Our ShelterBox stall was comfortably ensconced right near the entry between various local Rotary club stalls and it was very nice to see friendly faces like Christine Owen and Tina Latham from Kincumber Rotary, Joan Redmond from Woy Woy Rotary as well as Sandra Davies from Terrigal Rotary.

Many attendees were interested in the recent Fiji cyclone and people gave generously, almost $150 was donated.

We are also pleased to welcome more people to become ShelterBox Ambassadors on the Central Coast – anyone who may be interested, please contact me at berzinspj@westnet.com.au

Urgent Appeal For Winter Aid

Image of North Korean girl with ice on the tips of her eyelashes

 

When a family loses its home, it’s devastating. But when a family loses its home in the depths of winter, with temperatures as low as -25°C, it’s a matter of life and death

  • Cold weather kills 20 times as many people as hot weather
  • Temperatures of -18 °C with a wind speed of 15mph will cause frostbite in just 30 minutes
  • Children lose heat faster and are more vulnerable to hypothermia and frostbite
  • Winter temperatures in the Democratic People’s Republic of Korea fall below -25 °C
  • When you cry in temperatures of -25 °C, your eyelashes freeze together

In the Democratic People’s Republic of Korea (the DPRK), families are facing the bite of winter with nowhere safe or warm to sleep. Year after year, floods and severe storms have smashed through the countryside, tearing homes in two and destroying crops. This means no building materials and little hope of rebuilding again.

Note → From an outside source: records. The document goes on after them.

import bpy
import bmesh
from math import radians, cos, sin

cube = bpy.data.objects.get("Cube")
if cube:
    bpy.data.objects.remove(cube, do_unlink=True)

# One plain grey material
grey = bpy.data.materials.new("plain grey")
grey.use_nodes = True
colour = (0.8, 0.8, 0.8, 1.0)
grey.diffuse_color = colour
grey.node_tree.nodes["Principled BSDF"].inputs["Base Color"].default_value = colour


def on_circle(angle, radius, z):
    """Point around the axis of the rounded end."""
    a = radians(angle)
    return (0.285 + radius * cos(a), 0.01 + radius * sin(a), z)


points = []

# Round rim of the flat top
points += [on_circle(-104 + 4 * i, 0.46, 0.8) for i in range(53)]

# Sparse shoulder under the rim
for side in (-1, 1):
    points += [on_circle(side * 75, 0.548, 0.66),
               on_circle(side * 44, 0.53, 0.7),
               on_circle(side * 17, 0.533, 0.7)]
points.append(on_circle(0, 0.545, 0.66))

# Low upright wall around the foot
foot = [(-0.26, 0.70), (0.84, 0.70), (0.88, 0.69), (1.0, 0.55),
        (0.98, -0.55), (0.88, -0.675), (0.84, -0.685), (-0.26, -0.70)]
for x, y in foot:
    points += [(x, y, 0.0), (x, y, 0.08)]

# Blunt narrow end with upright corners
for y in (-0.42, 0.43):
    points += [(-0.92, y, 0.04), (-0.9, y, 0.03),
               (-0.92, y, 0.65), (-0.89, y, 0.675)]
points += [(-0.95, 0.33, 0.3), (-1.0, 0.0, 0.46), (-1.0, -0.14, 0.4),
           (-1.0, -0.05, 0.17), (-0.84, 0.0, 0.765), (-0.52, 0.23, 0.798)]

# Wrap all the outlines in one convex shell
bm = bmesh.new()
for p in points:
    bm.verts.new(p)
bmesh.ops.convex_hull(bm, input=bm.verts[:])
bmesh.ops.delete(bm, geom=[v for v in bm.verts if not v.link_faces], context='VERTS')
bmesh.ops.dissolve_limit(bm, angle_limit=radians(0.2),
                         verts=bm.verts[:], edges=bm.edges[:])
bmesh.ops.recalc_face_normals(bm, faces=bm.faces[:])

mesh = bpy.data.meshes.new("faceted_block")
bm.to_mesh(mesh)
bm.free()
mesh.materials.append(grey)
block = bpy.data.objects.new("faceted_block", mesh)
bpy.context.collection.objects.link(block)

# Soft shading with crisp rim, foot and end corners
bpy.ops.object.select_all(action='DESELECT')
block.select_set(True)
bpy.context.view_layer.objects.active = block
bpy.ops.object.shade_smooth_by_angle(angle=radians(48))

Alf Evans, ShelterBox Operations Manager, visited the DPRK after the country was struck by Typhoon Bolaven. His video diary shows the desperate conditions people are living in, and the difference ShelterBox can make to a freezing family this winter.

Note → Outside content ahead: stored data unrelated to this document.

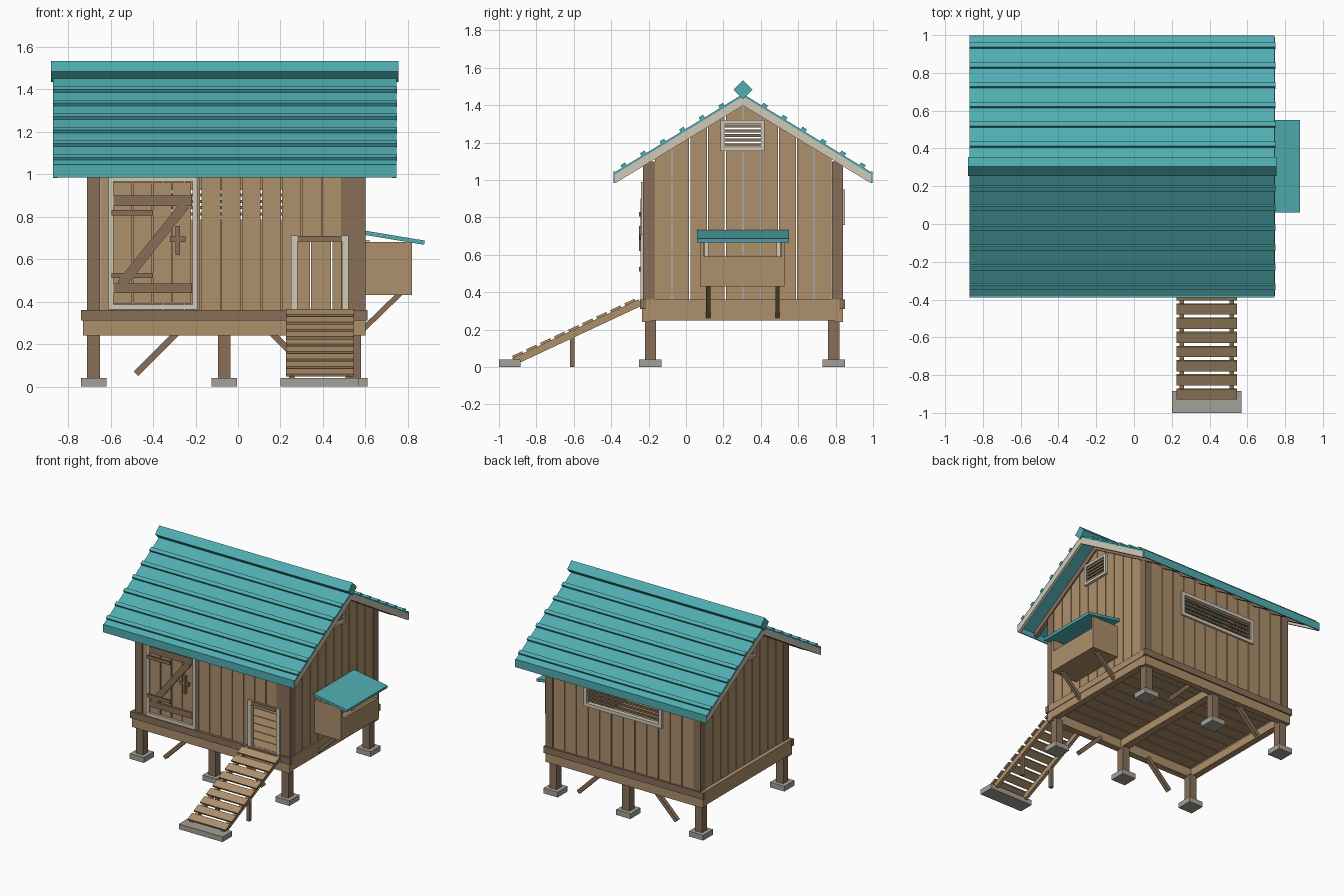
import bpy, bmesh
from mathutils import Vector

if "Cube" in bpy.data.objects:
    bpy.data.objects.remove(bpy.data.objects["Cube"])


def material(name, *rgb):
    m = bpy.data.materials.new(name)
    lin = [((c / 255 + 0.055) / 1.055) ** 2.4 for c in rgb] + [1]
    m.use_nodes = True
    m.diffuse_color = lin
    m.node_tree.nodes["Principled BSDF"].inputs["Base Color"].default_value = lin
    return m


TAN = material("tan wood", 174, 144, 108)
BROWN = material("dark wood", 136, 111, 89)
CREAM = material("cream trim", 208, 202, 185)
TEAL = material("teal roofing", 80, 173, 177)
GREY = material("grey stone", 164, 161, 152)


# A solid is (axis, start, end, outline); several solids make one part
def box(x0, x1, y0, y1, z0, z1):
    return ("x", x0, x1, [(y0, z0), (y1, z0), (y1, z1), (y0, z1)])


def bar(axis, a, b, p, q, t):
    p, q = Vector(p), Vector(q)
    d = (q - p).normalized()
    n = Vector((-d.y, d.x)) * t / 2
    return (axis, a, b, [p + n, p - n, q - n, q + n])


def part(name, mat, *solids):
    bm = bmesh.new()
    for axis, a, b, outline in solids:
        def place(w, p):
            return (w, p[0], p[1]) if axis == "x" else (p[0], w, p[1])
        lo, hi = ([bm.verts.new(place(w, p)) for p in outline] for w in (a, b))
        bm.faces.new(lo)
        bm.faces.new(hi)
        n = len(lo)
        for i in range(n):
            j = (i + 1) % n
            bm.faces.new((lo[i], lo[j], hi[j], hi[i]))
    bmesh.ops.recalc_face_normals(bm, faces=bm.faces)
    me = bpy.data.meshes.new(name)
    bm.to_mesh(me)
    bm.free()
    me.materials.append(mat)
    ob = bpy.data.objects.new(name, me)
    bpy.context.collection.objects.link(ob)
    return ob


def frame(axis, a, b, u0, u1, z0, z1, w):
    rects = [(u0, u0 + w, z0, z1), (u1 - w, u1, z0, z1),
             (u0 + w, u1 - w, z0, z0 + w), (u0 + w, u1 - w, z1 - w, z1)]
    return [(axis, a, b, [(p, r), (q, r), (q, s), (p, s)]) for p, q, r, s in rects]


RIDGE, PEAK, SLOPE, BASE = 0.305, 1.46, 0.61, 0.36
EAVES = (-0.38, 0.99)


def roof(y):
    return PEAK - SLOPE * abs(y - RIDGE)


# Vertical planks with narrow gaps, split around rectangular openings
def plank_wall(name, axis, a, b, u0, u1, count, top, holes):
    step, gap, solids = (u1 - u0) / count, 0.003, []
    for i in range(count):
        l, r = u0 + i * step + gap, u0 + (i + 1) * step - gap
        cuts = [c for h in holes for c in h[:2]] + ([RIDGE] if axis == "x" else [])
        edges = [l] + sorted(c for c in cuts if l < c < r) + [r]
        for p, q in zip(edges, edges[1:]):
            z = BASE
            for h0, h1, hz0, hz1 in holes:
                if h0 < (p + q) / 2 < h1:
                    if hz0 > z:
                        solids.append((axis, a, b, [(p, z), (q, z), (q, hz0), (p, hz0)]))
                    z = hz1
            solids.append((axis, a, b, [(p, z), (q, z), (q, top(q)), (p, top(p))]))
    part(name, TAN, *solids)


# Foundations
posts_x, posts_y = (-0.68, -0.065, 0.55), (-0.19, 0.79)
spots = [(x, y) for x in posts_x for y in posts_y]
part("footings", GREY, *[box(x - .06, x + .06, y - .06, y + .06, 0, .04) for x, y in spots])
part("support_posts", BROWN, *[box(x - .03, x + .03, y - .03, y + .03, .04, .25) for x, y in spots])
part("diagonal_braces", BROWN, *[bar("y", y - .015, y + .015, p, q, .03) for y in posts_y
     for p, q in (((-.48, .06), (-.28, .26)), ((.35, .06), (.15, .26)))])

# Floor frame and deck
part("floor_beams", TAN,
     box(-.73, .6, -.235, -.185, .24, .31), box(-.73, .6, .79, .84, .24, .31),
     box(-.73, -.68, -.185, .79, .25, .31), box(.55, .6, -.185, .79, .25, .31),
     box(-.095, -.035, -.185, .79, .25, .31))
part("front_back_rims", BROWN, box(-.74, .61, -.245, -.215, .31, .36), box(-.74, .61, .82, .85, .31, .36))
part("side_rims", TAN, box(-.735, -.705, -.215, .82, .31, .36), box(.575, .605, -.215, .82, .31, .36))
part("floor_boards", TAN, *[box(-.7, .57, -.21 + i * .103, -.113 + i * .103, .335, .358) for i in range(10)])

# Walls
vent_hole = (.205, .4, 1.175, 1.3)
plank_wall("front_wall", "y", -.225, -.205, -.65, .49, 12, lambda u: 1.09,
           [(-.585, -.215, BASE, .965), (.28, .49, BASE, .69)])
plank_wall("back_wall", "y", .815, .835, -.65, .54, 12, lambda u: 1.09, [(-.36, .24, .785, .925)])
for side, x in (("right", .575), ("left", -.705)):
    plank_wall(side + "_gable_wall", "x", x, x + .02, -.17, .78, 10, lambda u: roof(u) - .03, [vent_hole])
part("corner_posts", BROWN,
     box(-.71, -.65, -.23, -.165, BASE, 1.1), box(.485, .6, -.23, -.165, BASE, 1.1),
     box(-.71, -.65, .78, .84, BASE, 1.1), box(.54, .6, .78, .84, BASE, 1.1))

# Gable vents
for side, x in (("right", .585), ("left", -.725)):
    part(side + "_vent_frame", CREAM, *frame("x", x, x + .03, .185, .42, 1.155, 1.32, .02))
    part(side + "_vent_slats", BROWN, *[box(x + .005, x + .022, .2, .405, z, z + .016)
         for z in (1.18, 1.205, 1.23, 1.255, 1.28)])

# Back window
part("window_frame", CREAM, *frame("y", .82, .85, -.39, .27, .76, .95, .026))
part("window_slats", BROWN, *[box(-.37, .25, .822, .838, z, z + .014) for z in (.805, .835, .865, .895)])

# Main door
part("door_frame", CREAM, *frame("y", -.24, -.205, -.61, -.19, .362, .99, .025))
part("door_boards", TAN, *[box(-.585 + i * .0925, -.499 + i * .0925, -.228, -.208, .39, .96) for i in range(4)])
part("door_rails", BROWN,
     box(-.585, -.217, -.243, -.228, .85, .9), box(-.585, -.217, -.243, -.228, .44, .485),
     bar("y", -.243, -.228, (-.55, .48), (-.25, .855), .045))
part("door_hinges", BROWN, *[box(-.595, -.4, -.25, -.24, z, z + .025) for z in (.805, .51)])
part("door_latch", BROWN, box(-.295, -.272, -.25, -.228, .62, .755), box(-.32, -.248, -.248, -.228, .68, .705))

# Small entrance
part("entrance_trim", CREAM, box(.25, .28, -.243, -.205, BASE, .71), box(.49, .52, -.243, -.205, BASE, .71))
part("entrance_header", BROWN, box(.28, .49, -.245, -.205, .682, .708))

# Roof
for side, eave in zip(("front", "back"), EAVES):
    out = 1 if eave > RIDGE else -1
    slab = [(RIDGE, PEAK), (eave, roof(eave)), (eave, roof(eave) - .015), (RIDGE, PEAK - .015)]
    part(side + "_roof_panel", TEAL, ("x", -.87, .745, slab))
    ribs = [RIDGE + out * (.115 + .1045 * i) for i in range(6)]
    part(side + "_roof_ribs", TEAL, *[bar("x", -.872, .748, (y - .012, roof(y - .012) + .006),
         (y + .012, roof(y + .012) + .006), .022) for y in ribs])
    part(side + "_eave_board", TEAL, box(-.87, .745, *sorted((eave, eave + out * .008)), .985, 1.045))
    barge = [(RIDGE, PEAK - .012), (eave, roof(eave) - .012), (eave, roof(eave) - .06), (RIDGE, PEAK - .062)]
    part(side + "_barge_boards", CREAM, ("x", .725, .746, barge), ("x", -.871, -.85, barge))
    tail = eave - out * .012
    rafter = [(RIDGE, PEAK - .015), (tail, roof(tail) - .015), (tail, roof(tail) - .06), (RIDGE, PEAK - .06)]
    part(side + "_rafters", BROWN, *[("x", -.745 + i * .165, -.715 + i * .165, rafter) for i in range(9)])
part("ridge_cap", TEAL, ("x", -.88, .755, [(RIDGE - .05, 1.483), (RIDGE, 1.433), (RIDGE + .05, 1.483), (RIDGE, 1.533)]))

# Nest box
part("nest_box", TAN,
     box(.595, .82, .075, .53, .43, .45), box(.8, .82, .075, .53, .45, .59),
     box(.595, .82, .075, .095, .45, .68), box(.595, .82, .51, .53, .45, .68))
part("nest_trim", CREAM, box(.6, .62, .1, .12, .45, .69), box(.6, .62, .485, .505, .45, .69))
part("nest_lid", TEAL, bar("y", .06, .55, (.595, .724), (.878, .677), .02))
part("nest_braces", BROWN, *[bar("y", y, y + .022, (.59, .27), (.765, .44), .025) for y in (.108, .478)])

# Ramp
foot, head = Vector((-.92, .03)), Vector((-.245, .345))
run = (head - foot).normalized()
lift = Vector((-run.y, run.x)) * .024
part("ramp_stringers", TAN, *[bar("x", x, x + .025, foot, head, .038) for x in (.24, .505)])
slats = [foot.lerp(head, (i + .4) / 9) + lift for i in range(9)]
part("ramp_slats", TAN, *[bar("x", .225, .545, c - run * .03, c + run * .03, .014) for c in slats])
part("ramp_legs", BROWN, *[box(x, x + .025, -.62, -.595, 0, .16) for x in (.24, .505)])
part("ramp_pad", GREY, box(.2, .57, -1, -.885, 0, .04))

We urgently need your help to reach the remote communities suffering in the DPRK. Cutting through red tape is not easy due to the complex political situation, but we won’t let these families be forgotten. We are in the process of distributing ShelterBox aid in the DPRK right now, but we need your support to make sure that here, and elsewhere in the world, no family is left without shelter.

Five Ways A Parade/ Festival Unites The Community

ShelterBox Response team member and ShelterBox Australia Ambassador, Peita Berzins reports from The Tuggerah Lakes Mardi Gras on the Central Coast of NSW.

Shelterbox volunteers at the Mardi Gras

L-R Peter Pearce, Con Bartos, Margot Caulfield, Torben Neilsen, Peita Berzins

Yesterday ShelterBox ambassadors and The Entrance Rotary participated in the Tuggerah Lakes 63rd Mardi Gras Parade and Festival. What a great day it was, and our interactions had many mutual benefits:

1. Fun…seeing children and families and friends enjoy the parade, and the rides, stalls and entertainment. There was the visit from Santa, and later the traditional lighting of The Memorial Park Christmas Tree and the favourite renowned fireworks display.

Santa sitting on a ShelterBox

2. Belonging…the parade and festival reinforces our web of relationships, through friendship, community groups, business, schools, hobbies, sport.

The parade lines up

3. Celebrating diversity… different cultures and races, beliefs and customs on display from indigenous dancers to gym fitness instructors to surf life saving clubs to beauty queens to dance troupes to a high school marching band.

local indigenous dance troupe

4. Familiar figures the crowds love…Batman, Luke Skywalker and Princess Leia, Sponge Bob and of course Santa Claus.

Super heroes!

Super heroes!

5. Music…everyone lives to tap their feet and even join in the performances.

We put up a tent, gave away helium balloons to the children and pamphlets to the adults, held a raffle and made lots of new friends, spreading the word about our disaster relief charity.

A big thank you to President Torben Nielsen from The Entrance Rotary, and his band of willing helpers Margot Caulfield, Con Bartos and Carrol and Allan Coats. Ambassadors Joan Redmond, Peter Pearce and myself couldn’t have done it without them. A big thank you to Ivor Berzins who donated generous prizes to the raffle – four rounds of golf at Shelly Beach Golf club, and a cricket bat signed by Michael Clarke. Thank you to for The Entrance Majestic Cinemas and The Italian Cake and Coffee Shop for their sponsorship. “

www.shelterboxaustralia.org.au